• What you have to do:
From the records below, please repeat exactly the line that has "0.01), (0.048, 0.202), FRAME)", the line that has "0.10), (0.097, 0.29), PINK)", and every line between them, and nothing else.

• Collected data:
****

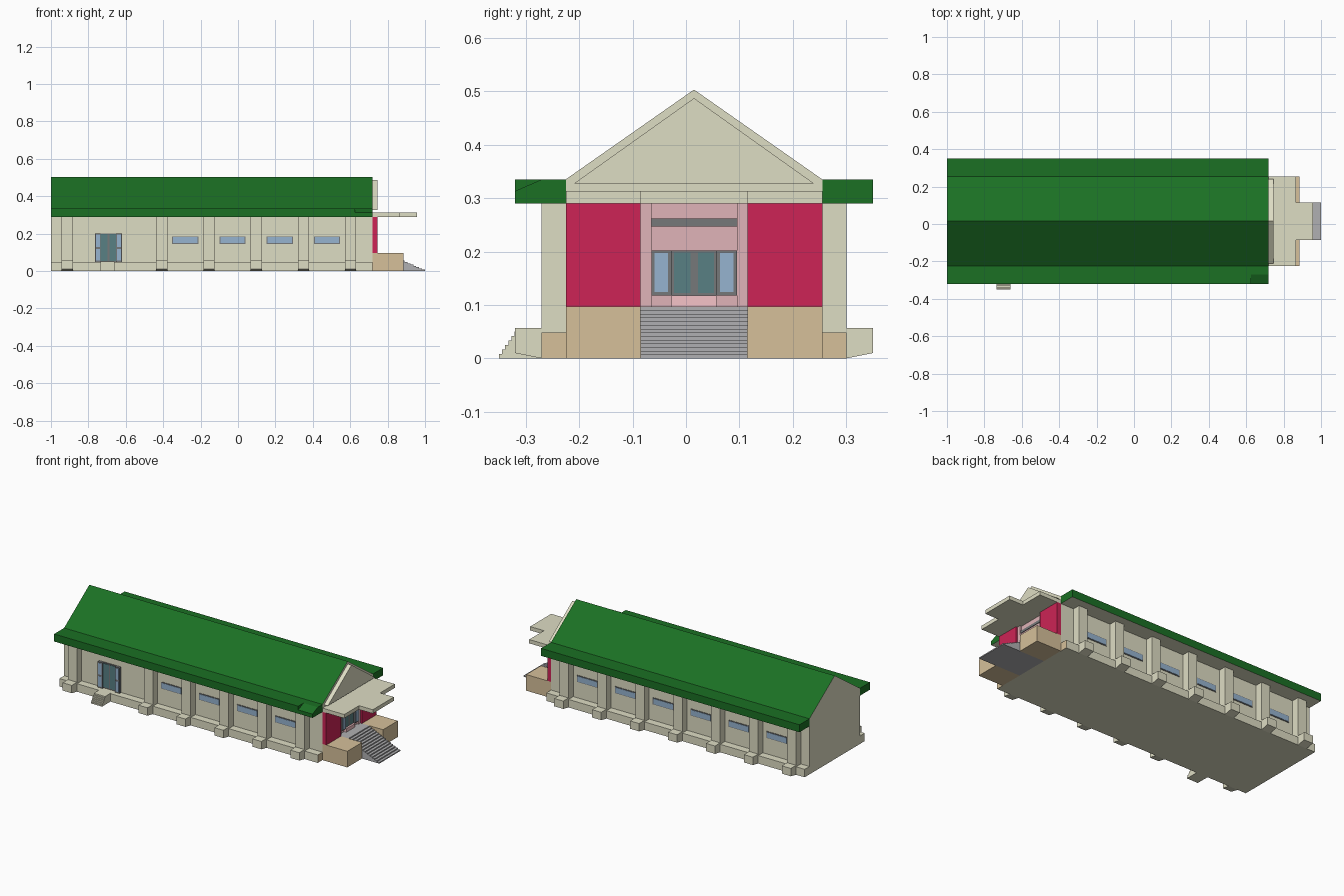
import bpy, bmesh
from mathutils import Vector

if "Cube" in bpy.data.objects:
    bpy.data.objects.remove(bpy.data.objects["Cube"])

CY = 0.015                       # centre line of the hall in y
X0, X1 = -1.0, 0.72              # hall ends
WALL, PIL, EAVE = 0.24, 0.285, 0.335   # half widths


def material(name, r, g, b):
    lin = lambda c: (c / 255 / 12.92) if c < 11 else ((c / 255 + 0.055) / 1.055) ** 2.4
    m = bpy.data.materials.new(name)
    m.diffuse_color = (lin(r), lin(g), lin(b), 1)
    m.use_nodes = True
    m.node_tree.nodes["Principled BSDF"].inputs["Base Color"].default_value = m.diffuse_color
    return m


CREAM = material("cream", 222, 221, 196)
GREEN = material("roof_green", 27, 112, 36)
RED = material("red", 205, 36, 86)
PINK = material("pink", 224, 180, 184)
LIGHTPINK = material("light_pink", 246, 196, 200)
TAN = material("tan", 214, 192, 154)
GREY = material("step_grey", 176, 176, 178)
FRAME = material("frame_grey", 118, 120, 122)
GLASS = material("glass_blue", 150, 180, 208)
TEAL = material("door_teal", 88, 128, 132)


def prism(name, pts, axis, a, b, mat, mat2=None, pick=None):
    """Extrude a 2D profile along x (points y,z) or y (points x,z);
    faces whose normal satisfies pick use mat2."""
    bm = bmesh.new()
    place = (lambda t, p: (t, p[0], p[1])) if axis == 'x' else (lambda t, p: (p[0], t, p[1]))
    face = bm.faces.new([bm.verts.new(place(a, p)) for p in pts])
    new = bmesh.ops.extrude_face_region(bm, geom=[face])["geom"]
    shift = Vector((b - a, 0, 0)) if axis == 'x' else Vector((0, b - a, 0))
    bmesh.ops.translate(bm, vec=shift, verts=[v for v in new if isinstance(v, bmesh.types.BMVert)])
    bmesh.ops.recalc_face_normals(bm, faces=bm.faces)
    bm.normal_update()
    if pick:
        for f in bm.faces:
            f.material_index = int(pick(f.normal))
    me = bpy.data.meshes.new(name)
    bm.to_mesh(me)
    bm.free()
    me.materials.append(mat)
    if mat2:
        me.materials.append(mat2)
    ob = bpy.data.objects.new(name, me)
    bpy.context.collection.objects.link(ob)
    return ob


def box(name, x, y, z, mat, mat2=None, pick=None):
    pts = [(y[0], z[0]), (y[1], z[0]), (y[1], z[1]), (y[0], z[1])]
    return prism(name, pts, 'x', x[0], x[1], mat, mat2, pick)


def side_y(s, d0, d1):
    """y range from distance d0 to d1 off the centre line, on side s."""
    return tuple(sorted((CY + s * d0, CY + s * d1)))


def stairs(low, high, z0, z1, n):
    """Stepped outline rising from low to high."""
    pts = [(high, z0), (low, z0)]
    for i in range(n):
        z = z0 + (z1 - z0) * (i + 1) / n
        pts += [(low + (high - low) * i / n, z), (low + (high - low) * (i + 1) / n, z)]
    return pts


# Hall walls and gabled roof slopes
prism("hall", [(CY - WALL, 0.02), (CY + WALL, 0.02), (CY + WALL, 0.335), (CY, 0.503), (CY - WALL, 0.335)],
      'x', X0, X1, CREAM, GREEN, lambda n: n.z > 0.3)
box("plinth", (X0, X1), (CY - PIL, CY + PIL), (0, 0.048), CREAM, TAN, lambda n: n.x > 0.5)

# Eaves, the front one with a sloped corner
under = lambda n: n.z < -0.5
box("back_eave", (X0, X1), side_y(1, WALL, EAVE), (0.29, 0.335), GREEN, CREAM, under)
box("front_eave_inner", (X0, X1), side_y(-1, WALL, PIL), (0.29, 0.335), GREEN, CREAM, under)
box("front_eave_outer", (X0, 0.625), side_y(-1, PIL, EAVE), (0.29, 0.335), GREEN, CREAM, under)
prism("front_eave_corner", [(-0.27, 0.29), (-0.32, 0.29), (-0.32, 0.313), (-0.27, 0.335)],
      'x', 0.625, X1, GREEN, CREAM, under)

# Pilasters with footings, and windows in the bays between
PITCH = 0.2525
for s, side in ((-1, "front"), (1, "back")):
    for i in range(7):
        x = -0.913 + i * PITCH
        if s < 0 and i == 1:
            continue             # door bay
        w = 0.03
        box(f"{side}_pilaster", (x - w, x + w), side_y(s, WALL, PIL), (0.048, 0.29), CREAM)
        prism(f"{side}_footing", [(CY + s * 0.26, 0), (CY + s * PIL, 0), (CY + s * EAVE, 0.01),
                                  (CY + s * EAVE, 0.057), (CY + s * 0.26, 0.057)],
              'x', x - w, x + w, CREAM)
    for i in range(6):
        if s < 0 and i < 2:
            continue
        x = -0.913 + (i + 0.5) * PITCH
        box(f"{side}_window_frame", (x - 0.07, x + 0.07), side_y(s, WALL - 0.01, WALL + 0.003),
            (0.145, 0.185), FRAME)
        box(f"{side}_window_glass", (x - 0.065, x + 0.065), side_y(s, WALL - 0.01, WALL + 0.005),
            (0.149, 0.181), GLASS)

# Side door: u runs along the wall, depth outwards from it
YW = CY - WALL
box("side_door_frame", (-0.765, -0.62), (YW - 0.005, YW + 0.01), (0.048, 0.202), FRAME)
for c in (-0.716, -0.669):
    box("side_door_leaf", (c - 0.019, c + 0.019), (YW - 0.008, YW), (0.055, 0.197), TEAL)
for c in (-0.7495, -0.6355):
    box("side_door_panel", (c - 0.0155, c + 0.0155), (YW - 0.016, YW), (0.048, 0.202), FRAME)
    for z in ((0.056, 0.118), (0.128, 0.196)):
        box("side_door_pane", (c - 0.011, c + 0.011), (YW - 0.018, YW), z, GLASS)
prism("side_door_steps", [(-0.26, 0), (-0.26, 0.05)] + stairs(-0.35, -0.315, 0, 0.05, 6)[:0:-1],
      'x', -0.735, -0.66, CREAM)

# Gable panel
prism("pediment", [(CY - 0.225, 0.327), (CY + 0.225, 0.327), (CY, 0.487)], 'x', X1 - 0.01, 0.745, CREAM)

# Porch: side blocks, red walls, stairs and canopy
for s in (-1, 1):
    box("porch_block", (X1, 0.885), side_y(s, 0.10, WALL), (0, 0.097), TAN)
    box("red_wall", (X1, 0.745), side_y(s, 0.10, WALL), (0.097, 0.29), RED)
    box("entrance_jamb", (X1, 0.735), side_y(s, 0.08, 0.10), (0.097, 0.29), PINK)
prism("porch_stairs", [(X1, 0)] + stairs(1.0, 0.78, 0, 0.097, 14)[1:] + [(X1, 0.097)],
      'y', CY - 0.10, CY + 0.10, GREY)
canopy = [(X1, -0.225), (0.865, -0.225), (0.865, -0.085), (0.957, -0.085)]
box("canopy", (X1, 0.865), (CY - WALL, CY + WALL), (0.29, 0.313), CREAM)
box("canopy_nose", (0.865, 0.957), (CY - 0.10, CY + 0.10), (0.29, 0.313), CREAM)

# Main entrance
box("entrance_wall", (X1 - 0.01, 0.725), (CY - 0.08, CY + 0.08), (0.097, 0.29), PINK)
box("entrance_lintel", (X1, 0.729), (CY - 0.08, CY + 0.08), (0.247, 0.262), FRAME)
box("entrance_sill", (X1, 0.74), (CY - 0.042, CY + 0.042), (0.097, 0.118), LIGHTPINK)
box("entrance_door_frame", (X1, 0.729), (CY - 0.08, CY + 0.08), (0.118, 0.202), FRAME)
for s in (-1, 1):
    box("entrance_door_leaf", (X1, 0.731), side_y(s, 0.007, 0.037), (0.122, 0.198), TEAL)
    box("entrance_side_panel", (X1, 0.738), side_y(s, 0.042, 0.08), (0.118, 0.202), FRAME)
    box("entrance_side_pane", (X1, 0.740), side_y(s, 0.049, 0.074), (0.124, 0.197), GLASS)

****

• Solution to the exercise:
box("side_door_frame", (-0.765, -0.62), (YW - 0.005, YW + 0.01), (0.048, 0.202), FRAME)
for c in (-0.716, -0.669):
    box("side_door_leaf", (c - 0.019, c + 0.019), (YW - 0.008, YW), (0.055, 0.197), TEAL)
for c in (-0.7495, -0.6355):
    box("side_door_panel", (c - 0.0155, c + 0.0155), (YW - 0.016, YW), (0.048, 0.202), FRAME)
    for z in ((0.056, 0.118), (0.128, 0.196)):
        box("side_door_pane", (c - 0.011, c + 0.011), (YW - 0.018, YW), z, GLASS)
prism("side_door_steps", [(-0.26, 0), (-0.26, 0.05)] + stairs(-0.35, -0.315, 0, 0.05, 6)[:0:-1],
      'x', -0.735, -0.66, CREAM)

# Gable panel
prism("pediment", [(CY - 0.225, 0.327), (CY + 0.225, 0.327), (CY, 0.487)], 'x', X1 - 0.01, 0.745, CREAM)

# Porch: side blocks, red walls, stairs and canopy
for s in (-1, 1):
    box("porch_block", (X1, 0.885), side_y(s, 0.10, WALL), (0, 0.097), TAN)
    box("red_wall", (X1, 0.745), side_y(s, 0.10, WALL), (0.097, 0.29), RED)
    box("entrance_jamb", (X1, 0.735), side_y(s, 0.08, 0.10), (0.097, 0.29), PINK)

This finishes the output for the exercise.